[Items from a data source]

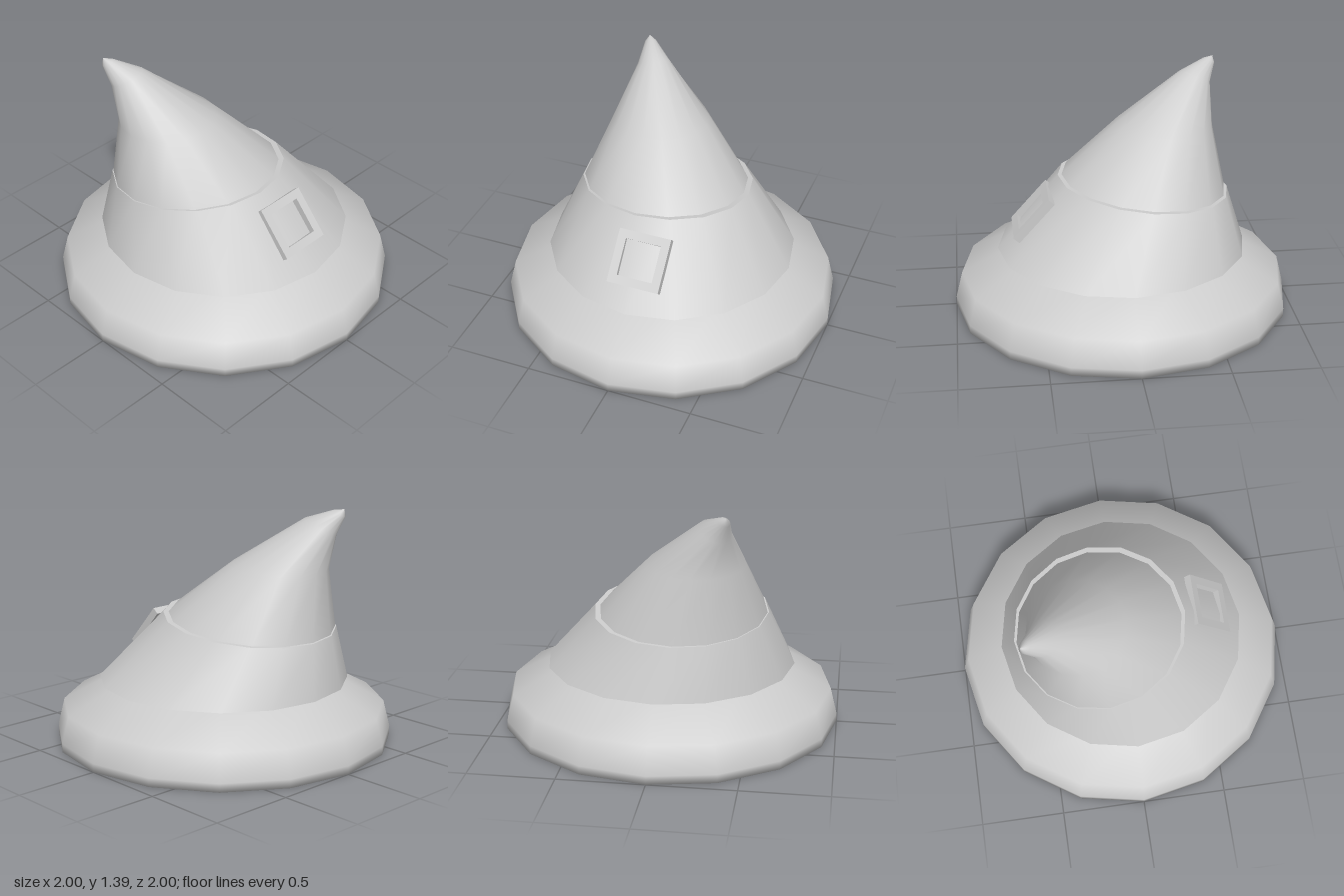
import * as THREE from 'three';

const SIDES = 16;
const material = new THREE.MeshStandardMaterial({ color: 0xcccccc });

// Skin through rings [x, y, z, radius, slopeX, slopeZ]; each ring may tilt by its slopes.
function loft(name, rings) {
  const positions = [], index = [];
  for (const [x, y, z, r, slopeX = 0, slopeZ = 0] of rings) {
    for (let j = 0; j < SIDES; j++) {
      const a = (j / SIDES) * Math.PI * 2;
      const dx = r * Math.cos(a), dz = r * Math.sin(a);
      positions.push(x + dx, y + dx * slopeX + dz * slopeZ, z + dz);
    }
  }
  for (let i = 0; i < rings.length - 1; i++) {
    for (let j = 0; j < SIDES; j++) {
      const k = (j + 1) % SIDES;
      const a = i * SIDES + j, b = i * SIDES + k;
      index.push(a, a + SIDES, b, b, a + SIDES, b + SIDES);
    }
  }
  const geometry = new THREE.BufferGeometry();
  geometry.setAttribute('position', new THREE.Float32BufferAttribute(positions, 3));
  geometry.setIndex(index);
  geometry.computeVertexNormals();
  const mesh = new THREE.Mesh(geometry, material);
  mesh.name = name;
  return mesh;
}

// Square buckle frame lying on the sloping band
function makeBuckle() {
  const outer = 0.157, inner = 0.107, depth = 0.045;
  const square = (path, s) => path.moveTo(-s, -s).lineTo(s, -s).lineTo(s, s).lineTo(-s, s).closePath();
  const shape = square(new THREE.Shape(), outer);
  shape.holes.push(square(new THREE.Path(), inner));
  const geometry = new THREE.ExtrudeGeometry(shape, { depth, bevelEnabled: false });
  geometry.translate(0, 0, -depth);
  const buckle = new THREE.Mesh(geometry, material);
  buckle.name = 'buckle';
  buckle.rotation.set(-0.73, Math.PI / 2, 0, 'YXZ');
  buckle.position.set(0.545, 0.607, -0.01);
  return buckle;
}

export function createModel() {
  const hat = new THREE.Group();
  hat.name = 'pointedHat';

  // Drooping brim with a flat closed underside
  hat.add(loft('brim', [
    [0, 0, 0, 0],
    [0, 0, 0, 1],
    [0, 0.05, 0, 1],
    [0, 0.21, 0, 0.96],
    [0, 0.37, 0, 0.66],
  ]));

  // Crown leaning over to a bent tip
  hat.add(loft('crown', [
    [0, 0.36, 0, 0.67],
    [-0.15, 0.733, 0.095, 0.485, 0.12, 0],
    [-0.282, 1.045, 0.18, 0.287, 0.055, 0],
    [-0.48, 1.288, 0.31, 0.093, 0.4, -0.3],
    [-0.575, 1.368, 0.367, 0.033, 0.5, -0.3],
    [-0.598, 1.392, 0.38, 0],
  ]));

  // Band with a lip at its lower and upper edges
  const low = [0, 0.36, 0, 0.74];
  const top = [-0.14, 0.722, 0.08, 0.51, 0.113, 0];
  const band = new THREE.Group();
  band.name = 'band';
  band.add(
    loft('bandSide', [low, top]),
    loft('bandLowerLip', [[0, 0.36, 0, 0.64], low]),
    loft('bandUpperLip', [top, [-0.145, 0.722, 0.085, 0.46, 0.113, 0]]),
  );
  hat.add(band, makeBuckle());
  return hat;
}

**Task directions:** Give back the data exactly. Pictures stay out.

**Result below:**
import * as THREE from 'three';

const SIDES = 16;
const material = new THREE.MeshStandardMaterial({ color: 0xcccccc });

// Skin through rings [x, y, z, radius, slopeX, slopeZ]; each ring may tilt by its slopes.
function loft(name, rings) {
  const positions = [], index = [];
  for (const [x, y, z, r, slopeX = 0, slopeZ = 0] of rings) {
    for (let j = 0; j < SIDES; j++) {
      const a = (j / SIDES) * Math.PI * 2;
      const dx = r * Math.cos(a), dz = r * Math.sin(a);
      positions.push(x + dx, y + dx * slopeX + dz * slopeZ, z + dz);
    }
  }
  for (let i = 0; i < rings.length - 1; i++) {
    for (let j = 0; j < SIDES; j++) {
      const k = (j + 1) % SIDES;
      const a = i * SIDES + j, b = i * SIDES + k;
      index.push(a, a + SIDES, b, b, a + SIDES, b + SIDES);
    }
  }
  const geometry = new THREE.BufferGeometry();
  geometry.setAttribute('position', new THREE.Float32BufferAttribute(positions, 3));
  geometry.setIndex(index);
  geometry.computeVertexNormals();
  const mesh = new THREE.Mesh(geometry, material);
  mesh.name = name;
  return mesh;
}

// Square buckle frame lying on the sloping band
function makeBuckle() {
  const outer = 0.157, inner = 0.107, depth = 0.045;
  const square = (path, s) => path.moveTo(-s, -s).lineTo(s, -s).lineTo(s, s).lineTo(-s, s).closePath();
  const shape = square(new THREE.Shape(), outer);
  shape.holes.push(square(new THREE.Path(), inner));
  const geometry = new THREE.ExtrudeGeometry(shape, { depth, bevelEnabled: false });
  geometry.translate(0, 0, -depth);
  const buckle = new THREE.Mesh(geometry, material);
  buckle.name = 'buckle';
  buckle.rotation.set(-0.73, Math.PI / 2, 0, 'YXZ');
  buckle.position.set(0.545, 0.607, -0.01);
  return buckle;
}

export function createModel() {
  const hat = new THREE.Group();
  hat.name = 'pointedHat';

  // Drooping brim with a flat closed underside
  hat.add(loft('brim', [
    [0, 0, 0, 0],
    [0, 0, 0, 1],
    [0, 0.05, 0, 1],
    [0, 0.21, 0, 0.96],
    [0, 0.37, 0, 0.66],
  ]));

  // Crown leaning over to a bent tip
  hat.add(loft('crown', [
    [0, 0.36, 0, 0.67],
    [-0.15, 0.733, 0.095, 0.485, 0.12, 0],
    [-0.282, 1.045, 0.18, 0.287, 0.055, 0],
    [-0.48, 1.288, 0.31, 0.093, 0.4, -0.3],
    [-0.575, 1.368, 0.367, 0.033, 0.5, -0.3],
    [-0.598, 1.392, 0.38, 0],
  ]));

  // Band with a lip at its lower and upper edges
  const low = [0, 0.36, 0, 0.74];
  const top = [-0.14, 0.722, 0.08, 0.51, 0.113, 0];
  const band = new THREE.Group();
  band.name = 'band';
  band.add(
    loft('bandSide', [low, top]),
    loft('bandLowerLip', [[0, 0.36, 0, 0.64], low]),
    loft('bandUpperLip', [top, [-0.145, 0.722, 0.085, 0.46, 0.113, 0]]),
  );
  hat.add(band, makeBuckle());
  return hat;
}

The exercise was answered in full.